On the eve of Ramadan, pressure was mounting on the government of Iranian President Hassan Rouhani and the National Headquarters for Combating Coronavirus to reopen religious sites and allow them to resume their ordinary activity.
The controversial closures of the Imam Reza Shrine in Mashhad and the Masoumeh Shrine in Qom, as well as the cessation of religious programs up and down the country, have again been brought to the fore in the run-up to the holy month.
Last week Rouhani clarified that the seminary had asked him to review the conditions on people attending holy places. Rouhani said the government planned to reopen religious sites from May 21, but at the request of Alireza Arafi, Iran’s director of seminaries, the plan will be reviewed on Monday, May 4.
Arafi is one of the most powerful and influential clerics in Qom, a city long considered Iran’s most important religious center. Since the outbreak of the coronavirus, key religious institutions and representatives in Qom Province have seen their activities brought to a standstill.
In Mashhad, meanwhile, the second most important religious center in Iran, religious activity around the Imam Reza Shrine has been stopped: to the disquiet of Ahmad Alam al-Hoda, Mashhad’s leader of Friday sermons.
As far back as April 10, al-Hoda said: “We hope that our loved ones at the National Headquarters for Combating Coronavirus will think about reopening the holy shrine of Razavi, perhaps with the special protocols that they are considering."
Just days after these remarks, Ahmad Marvi, custodian of Astan Quds Razavi (AQR) – the biggest religious endowment fund in the Islamic world – announced that AQR had prepared instructions to facilitate the reopening of religious sites. He added that the guidance had been prepared “with the coordination of the Ministry of Health”. The guardians of four of the country's most important pilgrimage centers – Imam Reza Shrine in Mashhad, Masoumeh Shrine and Jamkaran Mosque in Qom, and the Abdolazim Shrine in Rey, Tehran province, Shah Abdol Al-Azim Mosque, four important pilgrimage centers in the country – are all preparing to reopen.
Meanwhile Iran’s Center for Mosque Affairs, the Friday Prayer Institute and other religious umbrella organizations have said while they want to resume their activities, they are subject to the directives of the National Headquarters for Combating Coronavirus.
The holy month of Ramadan is now under way in Iran. For the time being, Rouhani’s administration is limiting public worship and gatherings. Only those ceremonies held by official government institutions are likely to go ahead: and for the time being, these will be televised instead.

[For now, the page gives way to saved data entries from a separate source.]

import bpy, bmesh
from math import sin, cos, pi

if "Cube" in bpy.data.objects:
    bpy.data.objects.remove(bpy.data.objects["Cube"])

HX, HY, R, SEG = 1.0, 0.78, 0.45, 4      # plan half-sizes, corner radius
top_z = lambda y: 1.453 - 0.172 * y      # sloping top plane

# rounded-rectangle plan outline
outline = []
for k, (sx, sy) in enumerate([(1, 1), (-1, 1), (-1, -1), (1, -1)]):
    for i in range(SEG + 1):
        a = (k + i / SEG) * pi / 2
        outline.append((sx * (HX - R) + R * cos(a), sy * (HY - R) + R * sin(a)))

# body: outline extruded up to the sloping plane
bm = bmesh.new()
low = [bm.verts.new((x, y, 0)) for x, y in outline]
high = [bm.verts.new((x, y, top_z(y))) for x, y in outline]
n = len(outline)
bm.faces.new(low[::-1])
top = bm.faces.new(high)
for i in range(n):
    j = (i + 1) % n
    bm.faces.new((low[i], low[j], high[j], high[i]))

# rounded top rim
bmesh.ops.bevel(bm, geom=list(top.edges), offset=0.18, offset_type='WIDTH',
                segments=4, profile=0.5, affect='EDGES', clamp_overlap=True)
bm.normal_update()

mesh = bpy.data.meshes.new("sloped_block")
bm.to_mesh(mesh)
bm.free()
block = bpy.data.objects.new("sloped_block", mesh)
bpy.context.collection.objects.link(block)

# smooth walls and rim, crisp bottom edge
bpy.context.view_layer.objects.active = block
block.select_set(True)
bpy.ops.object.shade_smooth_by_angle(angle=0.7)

According to IRNA News Agency, the government is directing people to remain indoors and not attend public gatherings for Laylat al-Qadr: a night in the month of Ramadan when Muslims believe the Almighty revealed the first verses of the Quran to the prophet, which this year falls on May 19.
Giti Khazaei, a family sociologist and social policy activist, warned that many Ramadan rituals, parties and iftar gatherings would be held out of sight. She told IRNA: "Obviously the government cannot impose strict restrictions on religious ceremonies in homes, and it cannot appoint agents to go to people's homes to prevent them from holding religious gatherings, especially on Laylat al-Qadr.
"Despite creating an isolated programming environment, the government and the National Headquarters for Combating Coronavirus have not yet launched extensive educational activities to internalize good healthcare practices and a new lifestyle suitable for living in the coronavirus era.”
Khazaei is far from alone in criticizing the Iranian government’s haphazard approach to crisis management over the past two months. The hesitance to impose a public shutdown and rigid quarantine measures isrooted in the fear of worsening the economic situation. But at the same time, high-ranking religious institutions as well as conservative opposition figures are weighing in in a manner that prevents the government from taking proper decisive action.
Thus far, these individuals and entities have abided by the decisions of the National Headquarters for Combating Coronavirus because of their support for Ali Khamenei. Religious trustees and clerics have also shut down activities against their will in the name of “religious rationality”.
But with the arrival of Ramadan this rationality is beginning to wane. The same individuals also want the religious market to be open for business: during Ramadan, a period of heavy visitor traffic to religious sites, donations to these centers also tend to increase.
Fearing the loss of a golden window of opportunity, these institutions have now prepared a set of “scientific” instructions to begin work in this month, albeit in a limited way. Given the widespread nature of coronavirus in Iran and the lack of facilities to fight it and treat patients, it is not yet clear how effective these guidelines would be.